From its start working on a huge construction project for the Hoover Dam in 1931, Bechtel has grown into one of the nation’s largest – and most secretive – privately held companies. Denton, a determined investigative journalist, has previously exposed organized crime in Las Vegas and corruption in the Mormon Church. In this compelling corporate history, she artfully details how Bechtel accrued power by exploiting the “revolving door of capitalism,” through which its executives have glided effortlessly, moving between the company headquarters and the corridors of power in the nation’s capital.
2. Tender by Belinda McKeon (A Lee Boudreaux Book/Little, Brown & Company)
From the winner of the 2012 Faber Prize, this emotionally charged novel centers on a pair of close college friends in Dublin. When it becomes clear that one is gay, the other becomes obsessive in a way that is deeply resonant and haunting. This is, in the end, a heartbreaking book that captures the angst of college students who don’t quite fit into the world – and a friendship that darkens as it evolves.
3. American Girls: Social Media and the Secret Lives of Teenagers by Nancy Jo Sales (Alfred A. Knopf)
Vanity Fair writer Sales has interviewed more than 200 girls aged 13 to 19 across the country and heard their stories about how social media has ushered in a new and hostile culture for them, in ways that go beyond harassment and bullying. One of its most pernicious effects: tremendous pressure on girls to be perfect. Sales concludes that parental involvement is critically important to help girls free themselves from the dangers of the online world.
4. A Friend of Mr. Lincoln by Stephen Harrigan (Alfred A. Knopf)

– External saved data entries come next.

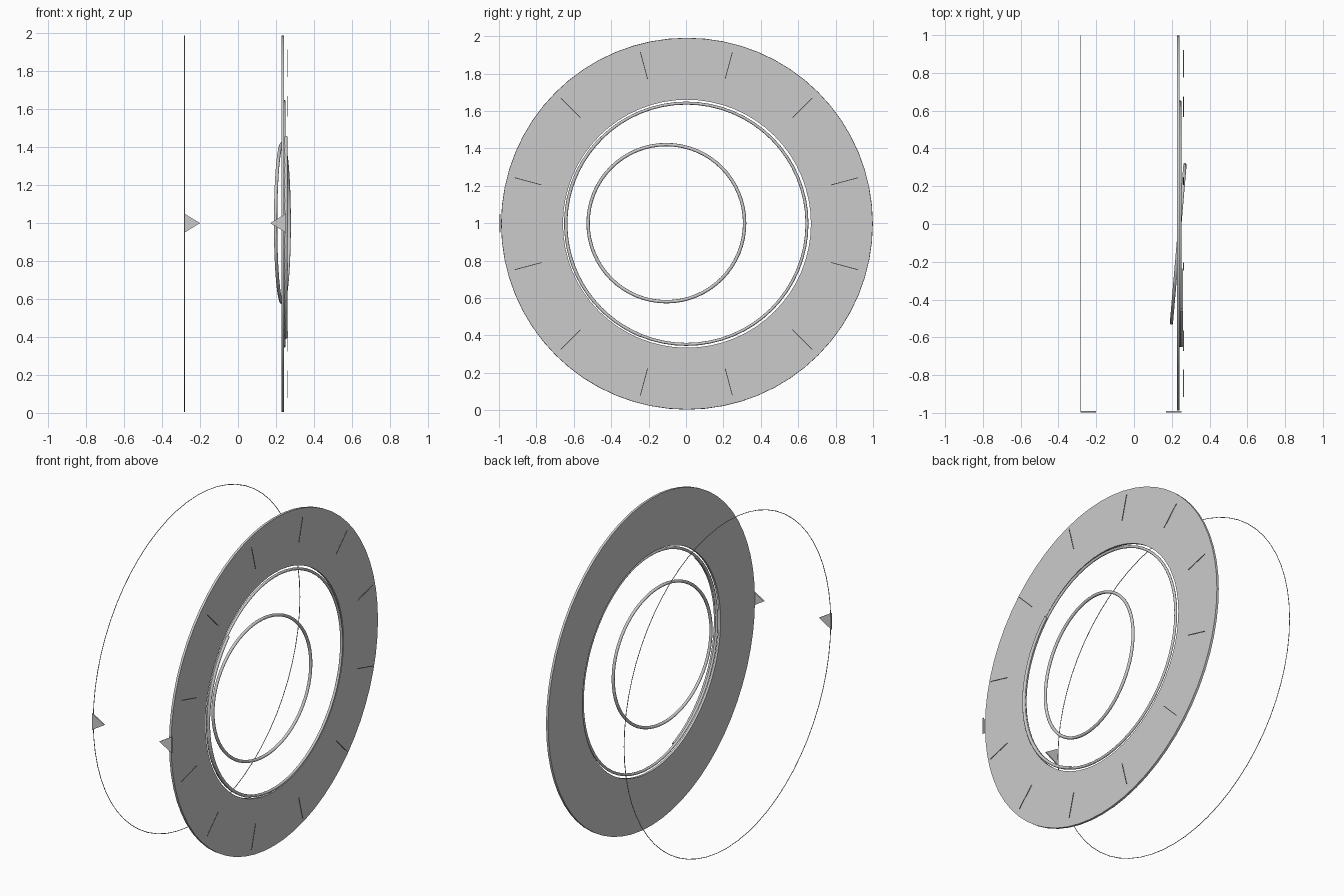
import bpy, bmesh
from math import sin, cos, pi, radians
from mathutils import Vector, Matrix

if "Cube" in bpy.data.objects:
    bpy.data.objects.remove(bpy.data.objects["Cube"])

CY, CZ = 0.005, 0.997   # common dial axis (runs along x)


def make(name, bm, smooth=False):
    bmesh.ops.recalc_face_normals(bm, faces=bm.faces)
    me = bpy.data.meshes.new(name)
    bm.to_mesh(me)
    bm.free()
    ob = bpy.data.objects.new(name, me)
    bpy.context.collection.objects.link(ob)
    if smooth:
        bpy.context.view_layer.objects.active = ob
        ob.select_set(True)
        bpy.ops.object.shade_smooth_by_angle(angle=radians(40))
        ob.select_set(False)
    return ob


def sweep(name, profile, centre, start=0, end=360, steps=64, yaw=0, smooth=True):
    """Sweep a closed (radius, x) profile around the x axis; angles from +y to +z."""
    bm = bmesh.new()
    closed = end - start >= 360
    rot = Matrix.Rotation(radians(yaw), 3, 'Z')
    rings = []
    for i in range(steps if closed else steps + 1):
        a = radians(start + (end - start) * i / steps)
        rings.append([bm.verts.new(rot @ Vector((x, r * cos(a), r * sin(a))) + Vector(centre))
                      for r, x in profile])
    n = len(profile)
    for i in range(steps):
        p, q = rings[i], rings[(i + 1) % len(rings)]
        for j in range(n):
            k = (j + 1) % n
            bm.faces.new((p[j], p[k], q[k], q[j]))
    if not closed:
        bm.faces.new(rings[0])
        bm.faces.new(rings[-1])
    return make(name, bm, smooth)


def tube(major, minor, sides=10):
    return [(major + minor * cos(2 * pi * j / sides), minor * sin(2 * pi * j / sides))
            for j in range(sides)]


# Flat dial ring
sweep("dial_plate", [(0.663, -0.007), (0.993, -0.007), (0.993, 0.007), (0.663, 0.007)],
      (0.235, CY, CZ))

# Hairline hoop on the far side
sweep("hairline_hoop", tube(0.992, 0.002, 6), (-0.282, CY, CZ))

# Rim ring inside the dial and the raised arc over its left side
sweep("inner_rim", tube(0.645, 0.008), (0.243, CY - 0.003, CZ))
sweep("progress_arc", tube(0.645, 0.009), (0.252, CY - 0.003, CZ), 135, 248, 24)

# Small offset ring, turned slightly about the vertical
sweep("tilted_ring", tube(0.42, 0.009), (0.234, -0.105, CZ + 0.003), yaw=-4.9)

# Twelve hour ticks floating in front of the dial
bm = bmesh.new()
for i in range(12):
    m = (Matrix.Translation((0.262, CY - 0.003, CZ))
         @ Matrix.Rotation(radians(15 + 30 * i), 4, 'X')
         @ Matrix.Translation((0, 0.876, 0)) @ Matrix.Diagonal((0.003, 0.15, 0.004, 1)))
    bmesh.ops.create_cube(bm, size=1, matrix=m)
make("ticks", bm)


# Pair of facing pointer triangles at the front edge
def pointer(name, base, tip):
    bm = bmesh.new()
    f = bm.faces.new([bm.verts.new((x, -0.998, z)) for x, z in
                      ((base, CZ - 0.047), (tip, CZ + 0.003), (base, CZ + 0.053))])
    ext = bmesh.ops.extrude_face_region(bm, geom=[f], use_keep_orig=True)
    bmesh.ops.translate(bm, vec=(0, 0.007, 0),
                        verts=[v for v in ext["geom"] if isinstance(v, bmesh.types.BMVert)])
    make(name, bm)


pointer("left_pointer", -0.282, -0.2)
pointer("right_pointer", 0.252, 0.17)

One of the masters of the historical novel (The Gates of the Alamo, Remember Ben Clayton), Harrigan turns his attention this time to Abraham Lincoln during his early years in Springfield, when the future President worked as a a circuit-riding lawyer and member of the state legislature. Harrigan has imagined a poet, Cage Weatherby, and it is through him that the author provides a fresh and vital perspective on Lincoln, a young man marked by great ambition and distinctive wit, but also by preternatural sadness.
5. My Father, the Pornographer by Chris Offut (Atria Books)
Offut, a widely admired fiction writer, has written a compelling memoir of growing up with a dark and enigmatic father. The senior Offut left his small insurance agency in eastern Kentucky and ended up writing nearly 375 books of pornography under a wide assortment of pen names. When he died, his son returned home to find thousands of letters and tens of thousands of novel pages his father had written – hazy guideposts to a secret life. Despite its arresting title, Offut’s memoir is less about pornography than about a son’s attempt to understand a mysterious father.